Cash flow is a simple concept, on paper. Cash flow is the net result of the relationship between your income and your expenses. If you have more income than expenses, then you have a positive cash flow. If you have more expenses than income, then you have a negative cash flow.
When I counsel people and talk about the “Math and Discipline” approach to financial health, the “Math” part is all about cash flow. We all have cash flow happening, whether we think about it or not, pay attention to it or not, or manage it or not. That’s one more reason why having a budget is so important, because it sets up structure for our cash flow. A budget sets expectations and goals in order to create positive cash flow each month; and if our cash flow is positive, there’s a good chance we’re at least doing OK, financially.
I had a conversation today with someone all about credit cards. There’s an awful lot to be said on the topic of credit cards but let me start by saying this one thing: credit cards are generally a good thing. (A hammer is a good thing, too– unless you’re trying to use it as a screwdriver. We’ll circle back around to that.) Having a credit card helps your credit score, which in turn helps you to not only get loans, but to get better rates on those loans, too. But, on the other hand, if you use that card irresponsibly, then it won’t help you, at all. It won’t help your credit and it won’t help your overall financial health. In fact, it could end up being a significant contributor towards the path of financial destruction.
So what does using a credit card “responsibly” look like? Well, let’s talk a little history. When credit cards first came about, they weren’t meant to be used how many people use them today. When they first came about, they were meant to be used as a short-term loan. In fact, they were only offered to folks who had great credit to begin with, because the credit card providers knew those people would be the best candidates to repay the debt. But in time, as more and more people began to use credit cards all the wrong ways, and as credit card providers started to make a pretty penny off of interest, credit cards started getting offered to seemingly everyone. You didn’t need great credit anymore to get a card. In fact, you didn’t even need to have good credit. So, the credit card industry today looks decidedly different than it once did.
It seems to me that one of the biggest deterrents to taking control of one’s finances is that it takes some work. Most people really dislike change, in large part because change can have some icky phases in the process. (Contact me and I’d be happy to e-mail you some great information about the process of change.) Often times, we do what we do simply because we’re used to it, whether it’s good for us or not or working for us or not.
Starting a new exercise routine is hard. Dieting is hard. At least, it’s a lot harder than the alternative. It’s a lot easier to just sit on the couch eating potato chips than it is to run on the treadmill and then slice up some fresh fruit to snack on. Well, managing and taking care over our finances can be hard, too, compared to not managing them. It’s a lot easier to just spend wherever we want, whenever we want, as much as we want. But, of course, those choices aren’t without consequences… If we sit on the couch and eat potato chips all day, every day, our health will suffer greatly in time. We won’t look good and we won’t feel good and it will be MUCH harder to repair all the damage we’ve done to ourselves than it would have been to work out and eat healthy in the first place. The same is true of our finances.
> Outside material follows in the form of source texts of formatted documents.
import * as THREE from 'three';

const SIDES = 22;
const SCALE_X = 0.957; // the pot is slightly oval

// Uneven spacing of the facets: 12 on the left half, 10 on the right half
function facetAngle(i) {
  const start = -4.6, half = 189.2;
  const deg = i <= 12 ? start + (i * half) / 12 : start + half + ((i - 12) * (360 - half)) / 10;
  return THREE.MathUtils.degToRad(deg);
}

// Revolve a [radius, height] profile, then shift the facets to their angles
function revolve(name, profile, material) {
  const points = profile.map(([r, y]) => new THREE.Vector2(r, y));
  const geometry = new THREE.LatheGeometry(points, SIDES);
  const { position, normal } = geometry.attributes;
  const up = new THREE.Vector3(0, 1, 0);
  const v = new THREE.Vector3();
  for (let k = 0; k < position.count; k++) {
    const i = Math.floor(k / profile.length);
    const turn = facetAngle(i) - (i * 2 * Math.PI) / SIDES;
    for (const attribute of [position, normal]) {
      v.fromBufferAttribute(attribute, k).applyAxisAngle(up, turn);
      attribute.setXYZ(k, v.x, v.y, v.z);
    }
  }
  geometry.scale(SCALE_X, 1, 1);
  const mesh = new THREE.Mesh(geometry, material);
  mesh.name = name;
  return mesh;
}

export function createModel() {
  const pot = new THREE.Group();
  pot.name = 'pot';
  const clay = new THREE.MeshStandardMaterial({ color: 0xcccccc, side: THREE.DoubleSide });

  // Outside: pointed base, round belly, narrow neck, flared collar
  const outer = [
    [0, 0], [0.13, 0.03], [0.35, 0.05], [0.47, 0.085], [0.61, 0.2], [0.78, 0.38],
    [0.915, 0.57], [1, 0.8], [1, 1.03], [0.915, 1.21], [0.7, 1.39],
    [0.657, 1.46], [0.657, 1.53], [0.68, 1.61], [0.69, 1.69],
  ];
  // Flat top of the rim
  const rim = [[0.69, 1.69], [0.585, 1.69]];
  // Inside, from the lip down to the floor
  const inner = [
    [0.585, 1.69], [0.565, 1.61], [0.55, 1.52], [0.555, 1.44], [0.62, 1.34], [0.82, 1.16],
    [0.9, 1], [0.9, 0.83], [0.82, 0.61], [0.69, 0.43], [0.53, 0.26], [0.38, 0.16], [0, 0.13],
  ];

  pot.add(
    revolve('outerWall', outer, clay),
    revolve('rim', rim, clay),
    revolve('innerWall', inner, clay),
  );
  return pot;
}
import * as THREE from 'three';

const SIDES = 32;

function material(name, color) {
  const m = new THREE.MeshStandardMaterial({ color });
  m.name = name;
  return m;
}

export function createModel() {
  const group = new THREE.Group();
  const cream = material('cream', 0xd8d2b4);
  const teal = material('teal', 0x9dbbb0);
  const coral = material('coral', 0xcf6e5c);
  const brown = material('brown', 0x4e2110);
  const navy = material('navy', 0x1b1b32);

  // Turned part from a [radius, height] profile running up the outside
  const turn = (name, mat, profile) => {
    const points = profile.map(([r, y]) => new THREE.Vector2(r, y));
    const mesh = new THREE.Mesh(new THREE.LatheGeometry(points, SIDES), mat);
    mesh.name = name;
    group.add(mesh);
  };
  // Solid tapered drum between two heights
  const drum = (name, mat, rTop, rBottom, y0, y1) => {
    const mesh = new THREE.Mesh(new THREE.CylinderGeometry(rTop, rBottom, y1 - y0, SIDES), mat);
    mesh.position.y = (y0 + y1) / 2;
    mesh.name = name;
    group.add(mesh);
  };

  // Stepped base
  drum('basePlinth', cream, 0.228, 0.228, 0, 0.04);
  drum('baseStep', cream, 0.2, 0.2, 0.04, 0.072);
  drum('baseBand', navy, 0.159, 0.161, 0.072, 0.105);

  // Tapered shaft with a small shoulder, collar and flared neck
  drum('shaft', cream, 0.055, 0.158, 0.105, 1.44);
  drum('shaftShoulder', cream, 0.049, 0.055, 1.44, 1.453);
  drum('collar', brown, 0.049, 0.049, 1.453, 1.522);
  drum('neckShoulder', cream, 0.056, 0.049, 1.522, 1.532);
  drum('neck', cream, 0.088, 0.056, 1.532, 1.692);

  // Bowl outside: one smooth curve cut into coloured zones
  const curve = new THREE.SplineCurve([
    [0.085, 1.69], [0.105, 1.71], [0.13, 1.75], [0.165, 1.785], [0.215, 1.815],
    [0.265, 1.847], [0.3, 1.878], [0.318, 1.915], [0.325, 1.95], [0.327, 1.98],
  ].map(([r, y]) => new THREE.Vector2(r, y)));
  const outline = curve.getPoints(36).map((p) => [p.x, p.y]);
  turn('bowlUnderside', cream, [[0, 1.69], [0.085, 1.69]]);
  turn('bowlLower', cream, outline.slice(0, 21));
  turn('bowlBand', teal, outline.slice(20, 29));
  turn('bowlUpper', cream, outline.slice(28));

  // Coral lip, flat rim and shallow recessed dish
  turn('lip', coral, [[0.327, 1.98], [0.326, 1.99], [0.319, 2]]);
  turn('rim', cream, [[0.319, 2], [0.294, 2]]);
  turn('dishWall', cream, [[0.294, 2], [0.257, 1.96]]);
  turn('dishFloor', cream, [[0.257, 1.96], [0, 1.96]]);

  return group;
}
If we spend without any thought or without any plan, our financial health will suffer greatly, too. We start to get behind in our payments and maybe start to rack up credit card debt to try and bail out our sinking ship and it gets MUCH harder to get our finances back under control.
“Be Well” is just about a month old now and eight posts in to what I hope will be a long, educational road. If you are reading this, thank you for taking the time to stop by here. If you find what you read here to be useful and/or beneficial to your financial life and financial health, please invite others to read here, as well.
When I’m counseling people, I share with them that I come to this line of work from what I call a “checkered” financial past. In all transparency, I was a total mess. I was a reckless overspender who did so without either thought or a plan. I know what it’s like to have utilities turned off. I know the weight of carrying a mountain of debt. I even know what it’s like to have your car repossessed (hint: it’s not fantastic.) Though I can’t relate to everything that every, single person might be going through, financially, I certainly feel like I can relate to a lot of it.